Danish footballer Christian Eriksen suffered a cardiac arrest during Euro 2020.  As worried family, friends and fans looked on, he was resuscitated on the pitch. Fortunately, he recovered, and was promptly fitted with an ICD – a small device that can treat people with dangerous abnormal heart rhythms by sending electrical pulses to the heart.

As a 29-year old professional athlete, many were shocked at his sudden collapse, but this isn’t the first time that something like this has happened. In 2012, English footballer Fabrice Ndala Muamba suffered cardiac arrest and collapsed during the first half of an FA Cup quarter-final match. Cameras kept a respectable distance as Muamba was resuscitated on the pitch with numerous defibrillator shocks. He was later fitted with an ICD. After Eriksen’s collapse, Muamba expressed his sympathies and support in a BBC radio interview.

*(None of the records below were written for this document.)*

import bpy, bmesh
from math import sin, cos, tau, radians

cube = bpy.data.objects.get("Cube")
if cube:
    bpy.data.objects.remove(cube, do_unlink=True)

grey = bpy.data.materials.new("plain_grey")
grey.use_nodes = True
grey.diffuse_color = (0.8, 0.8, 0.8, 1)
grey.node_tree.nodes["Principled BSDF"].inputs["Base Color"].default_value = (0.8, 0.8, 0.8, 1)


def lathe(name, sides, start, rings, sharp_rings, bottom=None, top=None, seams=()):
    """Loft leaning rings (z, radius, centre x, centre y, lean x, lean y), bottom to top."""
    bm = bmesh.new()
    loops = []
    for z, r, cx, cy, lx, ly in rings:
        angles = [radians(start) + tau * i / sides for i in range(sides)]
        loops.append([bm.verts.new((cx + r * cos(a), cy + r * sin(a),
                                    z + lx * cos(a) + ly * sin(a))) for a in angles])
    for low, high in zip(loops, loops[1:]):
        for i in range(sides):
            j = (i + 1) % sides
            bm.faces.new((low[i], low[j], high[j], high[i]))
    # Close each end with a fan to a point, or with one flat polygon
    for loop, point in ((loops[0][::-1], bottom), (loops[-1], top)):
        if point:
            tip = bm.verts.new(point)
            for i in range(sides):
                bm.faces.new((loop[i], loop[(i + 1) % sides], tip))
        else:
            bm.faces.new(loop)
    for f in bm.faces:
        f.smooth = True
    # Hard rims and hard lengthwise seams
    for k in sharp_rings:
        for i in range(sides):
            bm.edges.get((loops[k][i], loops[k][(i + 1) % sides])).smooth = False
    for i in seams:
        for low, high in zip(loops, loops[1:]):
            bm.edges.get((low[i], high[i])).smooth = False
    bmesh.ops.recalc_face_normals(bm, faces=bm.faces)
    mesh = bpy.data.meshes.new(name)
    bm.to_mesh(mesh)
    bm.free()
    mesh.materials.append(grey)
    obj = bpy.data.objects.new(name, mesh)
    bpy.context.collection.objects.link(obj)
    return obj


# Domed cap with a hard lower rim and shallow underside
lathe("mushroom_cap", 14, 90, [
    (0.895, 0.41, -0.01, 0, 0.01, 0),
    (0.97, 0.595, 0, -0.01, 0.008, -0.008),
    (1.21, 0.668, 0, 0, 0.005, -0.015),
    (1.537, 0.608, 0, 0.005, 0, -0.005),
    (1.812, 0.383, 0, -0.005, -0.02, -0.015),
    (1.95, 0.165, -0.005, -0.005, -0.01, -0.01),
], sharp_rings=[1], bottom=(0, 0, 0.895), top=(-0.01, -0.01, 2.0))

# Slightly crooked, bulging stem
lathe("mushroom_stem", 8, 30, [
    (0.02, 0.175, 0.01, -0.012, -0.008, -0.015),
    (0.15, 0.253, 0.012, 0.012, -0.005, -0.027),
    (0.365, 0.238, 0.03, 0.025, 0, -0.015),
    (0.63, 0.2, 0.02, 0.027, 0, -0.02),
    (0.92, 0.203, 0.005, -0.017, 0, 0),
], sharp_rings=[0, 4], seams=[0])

In 2008, Beligian footballer Anthony Van Loo was fitted with an ICD following the diagnosis of a heart condition. Fans and teammates were shocked when he suffered cardiac arrest during a match the following year, but onlookers saw how the ICD device saved his life. Video footage shows Van Loo’s leg twitching after he collapsed, which indicated that the ICD was firing. Without this medical device, immediate medical intervention is required – as was the case with Muamba and Erikson.

Thanks to the hard work of field-side medical teams and hospital staff, these three men have recovered and are living their life with their ICD, but how do these devices work?

An ICD is placed under the skin, typically in the space below the clavicle, in order to monitor heart rate. Thin medical wires connect the ICD to the heart, where it continually checks heart rate and rhythm using electrodes. If the ICD picks up a dangerous heart rhythm, it can intervene in several ways. For pacing, it delivers a series of fast-paced, low-voltage electrical impulses to correct the heart rhythm. For cardioversion, it delivers one or more small electric shocks. For defibrillation, the treatment that saved these young footballers’ lives, one or more larger electric shocks are delivered to restore a healthy heart rhythm.

Implantable cardioverter defibrillators are used by a wide range of people who have experienced a life-threatening abnormal heart rhythm and are at risk of it happening again, or whose tests have shown they are at risk of one in the future, often due to inherited conditions such as Cardiomyopathy, Long QT syndrome or Brugada syndrome.

Patients who have heart failure and are at risk of developing a life-threatening heart rhythm require cardiac resynchronisation therapy with a defibrillator (CRT-D), which is a device that combines a pacemaker with an ICD.

Companies such as Sandvik manufacture medical device wire used in ICDs and pacemakers, by combining metallurgy, process development methods and coatings to configure components that are perfectly calibrated for the application.

According to Lena Wiig Boström, Marketing Communications Manager at business unit Medical:  “It’s very rewarding for us at Sandvik to know that the wires we make are used in applications such as heart starters or heart pacemakers. They both save lives and make it possible for people to live a normal life”.

For more information about EXERA® fine medical wire, including a full list of materials or to contact Sandvik about developing a medical field device, visit their website or download the whitepaper below.